FamilySearch, a service provided by The Church of Jesus Christ of Latter-day Saints, provides free to the public the largest collection of genealogy records in the world. There is a natural progression in working with the databases. The Research Wiki will provide guidance and important information on the locations being searched. The online search system can find individuals already in indexed records. It is then possible to browse through online images of records that have not yet been indexed. Finally, the researcher will work through microfilmed original documents, such as parish records.
Using FamilySearch Databases
Access the Research Wiki from the FamilySearch website main page by selecting "Learn" on the menu banner across the top of the page.
Enter into the search box the name of the locality that you want to investigate. The box will autofill once you begin typing. For example, type in "Cavalier," and "Cavalier County, North Dakota" automatically pops up in the search field. The search yields 9 articles including an overview of the county and genealogical resources, North Dakota church records and an article on Norwegian settlements in North Dakota.
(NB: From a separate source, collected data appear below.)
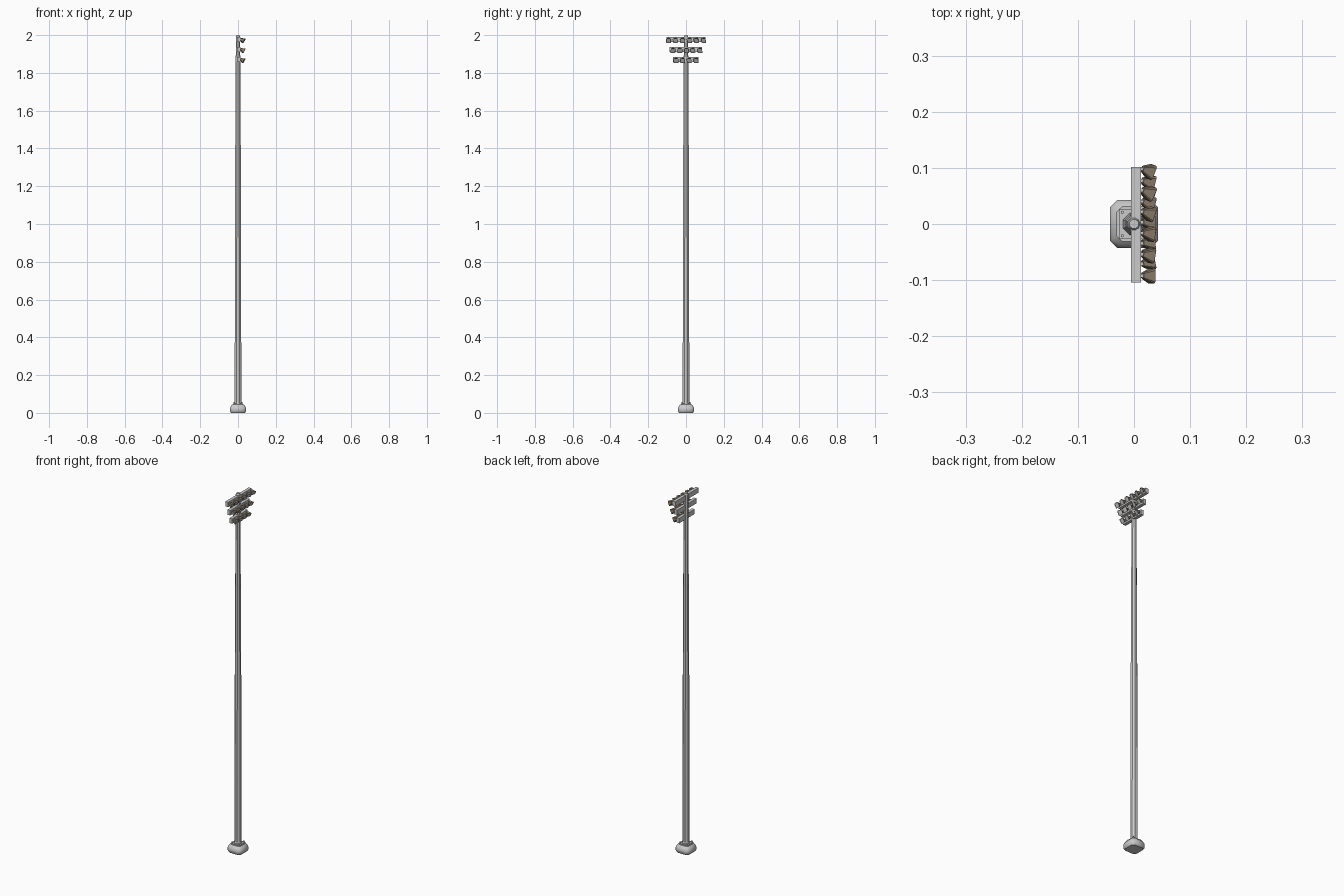
import bpy, bmesh, math, random
from mathutils import Matrix, Vector

if "Cube" in bpy.data.objects:
    bpy.data.objects.remove(bpy.data.objects["Cube"])

random.seed(4)


def material(name, color):
    m = bpy.data.materials.new(name)
    m.diffuse_color = color
    m.use_nodes = True
    m.node_tree.nodes["Principled BSDF"].inputs["Base Color"].default_value = m.diffuse_color
    return m


brown = material("bronze_housing", (0.25, 0.2, 0.14, 1))
lens = material("pale_lens", (0.85, 0.85, 0.85, 1))


def finish(name, bm, mats=()):
    bmesh.ops.recalc_face_normals(bm, faces=bm.faces)
    me = bpy.data.meshes.new(name)
    bm.to_mesh(me)
    bm.free()
    ob = bpy.data.objects.new(name, me)
    bpy.context.collection.objects.link(ob)
    for m in mats:
        me.materials.append(m)
    return ob


def box(name, center, size):
    bm = bmesh.new()
    bmesh.ops.create_cube(bm, size=1, matrix=Matrix.Translation(center) @ Matrix.Diagonal((*size, 1)))
    return finish(name, bm)


def loft(name, rings, mats=(), matrix=Matrix()):
    """Skin a list of equal-length point rings and cap both ends."""
    bm = bmesh.new()
    loops = [[bm.verts.new(matrix @ Vector(p)) for p in r] for r in rings]
    for a, b in zip(loops, loops[1:]):
        for i in range(len(a)):
            j = (i + 1) % len(a)
            bm.faces.new((a[i], a[j], b[j], b[i]))
    bm.faces.new(loops[0][::-1])
    bm.faces.new(loops[-1])
    return finish(name, bm, mats)


def polygon(r, z, n, cx=0, cy=0):
    return [(cx + r * math.cos(2 * math.pi * (i + .5) / n),
             cy + r * math.sin(2 * math.pi * (i + .5) / n), z) for i in range(n)]


def chamfered(h, c, z):
    """Square of half-size h with corners cut by c."""
    k = h - c
    return [(h, -k, z), (h, k, z), (k, h, z), (-k, h, z),
            (-h, k, z), (-h, -k, z), (-k, -h, z), (k, -h, z)]


# Concrete foot, smooth shaded
foot = loft("concrete_foot", [chamfered(.037, .012, 0), chamfered(.043, .013, .010),
                              chamfered(.043, .013, .024), chamfered(.038, .012, .036),
                              chamfered(.031, .010, .044)])
for p in foot.data.polygons:
    p.use_smooth = abs(p.normal.z) < .99

# Base plate, anchor bolts, collar
box("base_plate", (0, 0, .046), (.054, .054, .006))
for sx in (-1, 1):
    for sy in (-1, 1):
        loft("anchor_bolt", [polygon(.003, z, 6, sx * .021, sy * .021) for z in (.048, .057)])
loft("pole_collar", [polygon(.021, .048, 8), polygon(.021, .054, 8), polygon(.0185, .060, 8)])

# Telescoping octagonal pole sections: bottom z, top z, bottom radius, top radius
for z0, z1, r0, r1 in ((.05, .385, .0192, .0186), (.38, .985, .0182, .0172),
                       (.98, 1.485, .0168, .0156), (1.48, 1.992, .0145, .0125)):
    loft("pole_section", [polygon(r0, z0, 8), polygon(r1, z1, 8)])
loft("pole_cap", [polygon(.0115, 1.99, 12), polygon(.0085, 2.0, 12)])


def floodlight(loc, yaw, pitch):
    """Flared housing aimed along local +z, with a shallow recessed lens."""
    aim = Vector((math.cos(yaw) * math.cos(pitch), math.sin(yaw) * math.cos(pitch), -math.sin(pitch)))
    m = Matrix.Translation(loc) @ aim.to_track_quat('Z', 'Y').to_matrix().to_4x4()
    rings = [chamfered(.005, .0015, -.001), chamfered(.0075, .002, .004), chamfered(.0135, .003, .018),
             chamfered(.0123, .0027, .018), chamfered(.0115, .0025, .0165)]
    ob = loft("floodlight", rings, (brown, lens), m)
    for p in ob.data.polygons:
        if p.index >= 24 and p.index != 32:
            p.material_index = 1


# Crossbars with floodlights: height, half length, lamp count, outer lamp offset
for z, half, count, reach in ((1.976, .103, 6, .095), (1.923, .086, 5, .074), (1.870, .068, 4, .055)):
    box("crossbar", (.0035, -.001, z), (.0175, 2 * half, .027))
    for i in range(count):
        y = -reach + 2 * reach * i / (count - 1) + .003
        yaw = -.12 - y * 2 + random.uniform(-.2, .2)
        box("lamp_bracket", (.0135, y, z), (.006, .006, .012))
        floodlight((.016, y, z + .003), yaw, math.radians(30))
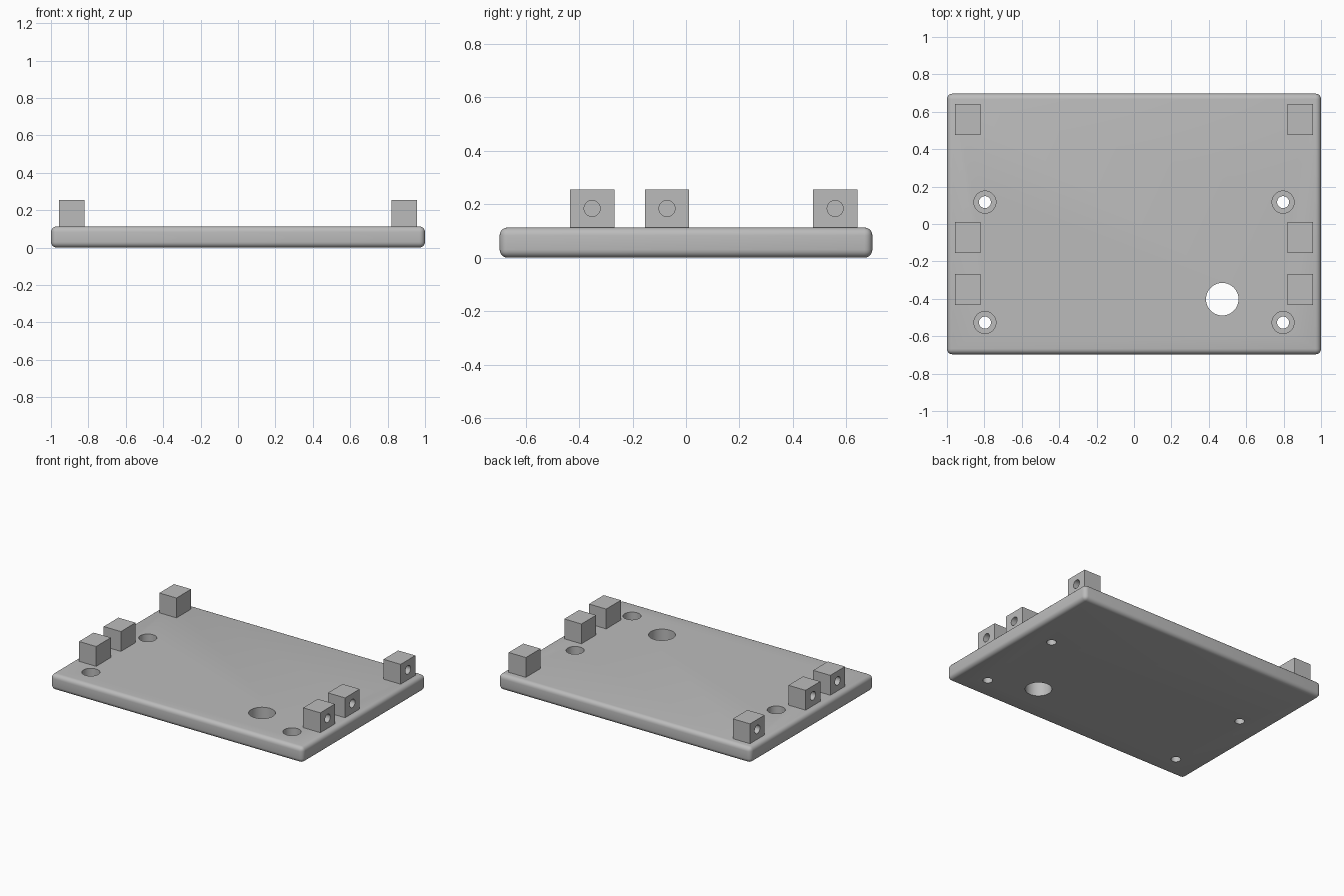
import bpy
import math

if "Cube" in bpy.data.objects:
    bpy.data.objects.remove(bpy.data.objects["Cube"])

grey = bpy.data.materials.new("light_grey")
grey.diffuse_color = (0.5, 0.5, 0.5, 1)
grey.use_nodes = True
grey.node_tree.nodes["Principled BSDF"].inputs["Base Color"].default_value = grey.diffuse_color

PLATE_TOP = 0.113
BLOCK_TOP = 0.255


def box(name, x, y, z):
    """Box from (min, max) ranges."""
    bpy.ops.mesh.primitive_cube_add(
        size=1, location=[(a + b) / 2 for a, b in (x, y, z)])
    ob = bpy.context.object
    ob.name = name
    ob.scale = [b - a for a, b in (x, y, z)]
    bpy.ops.object.transform_apply(location=False, rotation=False, scale=True)
    ob.data.materials.append(grey)
    return ob


def apply(ob, mod):
    bpy.ops.object.select_all(action='DESELECT')
    bpy.context.view_layer.objects.active = ob
    ob.select_set(True)
    bpy.ops.object.modifier_apply(modifier=mod.name)


def drill(ob, radius, depth, location, rotation=(0, 0, 0)):
    """Cut a round hole centred on location."""
    bpy.ops.mesh.primitive_cylinder_add(
        vertices=40, radius=radius, depth=depth, location=location, rotation=rotation)
    cutter = bpy.context.object
    cutter.hide_render = True
    cutter.data.materials.append(grey)
    mod = ob.modifiers.new("hole", 'BOOLEAN')
    mod.operation = 'DIFFERENCE'
    mod.solver = 'EXACT'
    mod.object = cutter
    apply(ob, mod)
    bpy.data.objects.remove(cutter, do_unlink=True)


def smooth(ob):
    bpy.ops.object.select_all(action='DESELECT')
    bpy.context.view_layer.objects.active = ob
    ob.select_set(True)
    bpy.ops.object.shade_smooth_by_angle(angle=math.radians(30))


# Base plate with rounded edges
plate = box("base_plate", (-1, 1), (-0.697, 0.697), (0, PLATE_TOP))
bevel = plate.modifiers.new("round", 'BEVEL')
bevel.width = 0.03
bevel.segments = 5
apply(plate, bevel)

# Counterbored screw holes
for x in (-0.797, 0.797):
    for y in (-0.527, 0.117):
        drill(plate, 0.032, 0.5, (x, y, 0))
        drill(plate, 0.059, 0.14, (x, y, PLATE_TOP))

# Large cable hole
drill(plate, 0.087, 0.5, (0.472, -0.402, 0))
smooth(plate)

# Mounting blocks, each with a blind hole in its outer side
for side, label in ((-1, "left"), (1, "right")):
    for y, place in ((-0.351, "front"), (-0.071, "middle"), (0.558, "back")):
        x = sorted((side * 0.82, side * 0.956))
        block = box(f"{label}_{place}_block", x, (y - 0.083, y + 0.083),
                    (PLATE_TOP, BLOCK_TOP))
        drill(block, 0.03, 0.2, (side * 0.956, y, 0.184), (0, math.pi / 2, 0))
        smooth(block)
Type an individual's name into the search box on the FamilySearch home page, and click "Enter." This is the main tool to examine and investigate indexed records already in the database. Searches for people and places in English-speaking countries and countries in Europe yield the best results, but ongoing worldwide transcription projects add millions of new records every month.
Scan the results list from the search, and find the one that is most likely the person you are investigating. Record the information for your records. The "Advanced Search" option allows you to enter location and other family members to narrow your search.
Select the general area where your ancestors lived from the "Browse by Location" option at the bottom of the main page of the FamilySearch website. Narrow the options using the menus on the left until the current set of databases for the area is shown. Many of these will be digitized images of documents, collections or parish records that have not yet been indexed. If the number of records is listed beside the title, then it has been indexed. If the phrase "Browse Images" is there, it is possible that the document contains valuable information. The document will need to be scanned online, page by page, to find the relevant entry.
Select "Catalog" from the main page of the FamilySearch website. The default search is for place name, and entering a place name will return the current document, book and microfilm holdings of the library. If there is a microfilm available that has not yet been digitized, which at this time includes most of the microfilms in the library, it can be ordered by individuals.
Ordering and Reading Microfilm from FamilySearch
Click on the "FamilySearch Centers" option from the main page of the FamilySearch website. Enter your location to see where the closest FamilySearch Center is located -- there are more than 4,500 facilities around the world. If it is feasible to go to the Center, then it is possible to order microfilms of original documents and read them at the Center. Visit the Center to receive free training on ordering microfilm.
Write down the film numbers of the relevant films found from the catalog search process. Make sure to look at the "Film Notes" for an entry to ensure that the correct film numbers are selected. Many catalog entries refer to a number of films generally broken down by dates in order to fit on a film.
Go to the FamilySearch site for microfilm ordering. On the first visit, it will be necessary to create a membership identity and register if you have not already done so. Membership is free, but it does require an email address and a credit card.
Order the microfilms that you have selected. Type the number of each film into the order form. Films are mailed out to the nearest FamilySearch Center, and a charge to your credit card is made to cover mailing costs only -- there is no charge to use the FamilySearch Center equipment or computers. The microfilms are available for reading for three months, but your can extend if you need more time.
Read and research the film when it arrives at the Center. Working through original documents is essential to research family history earlier than the 1800s. Most government vital records started about 1820 to 1850.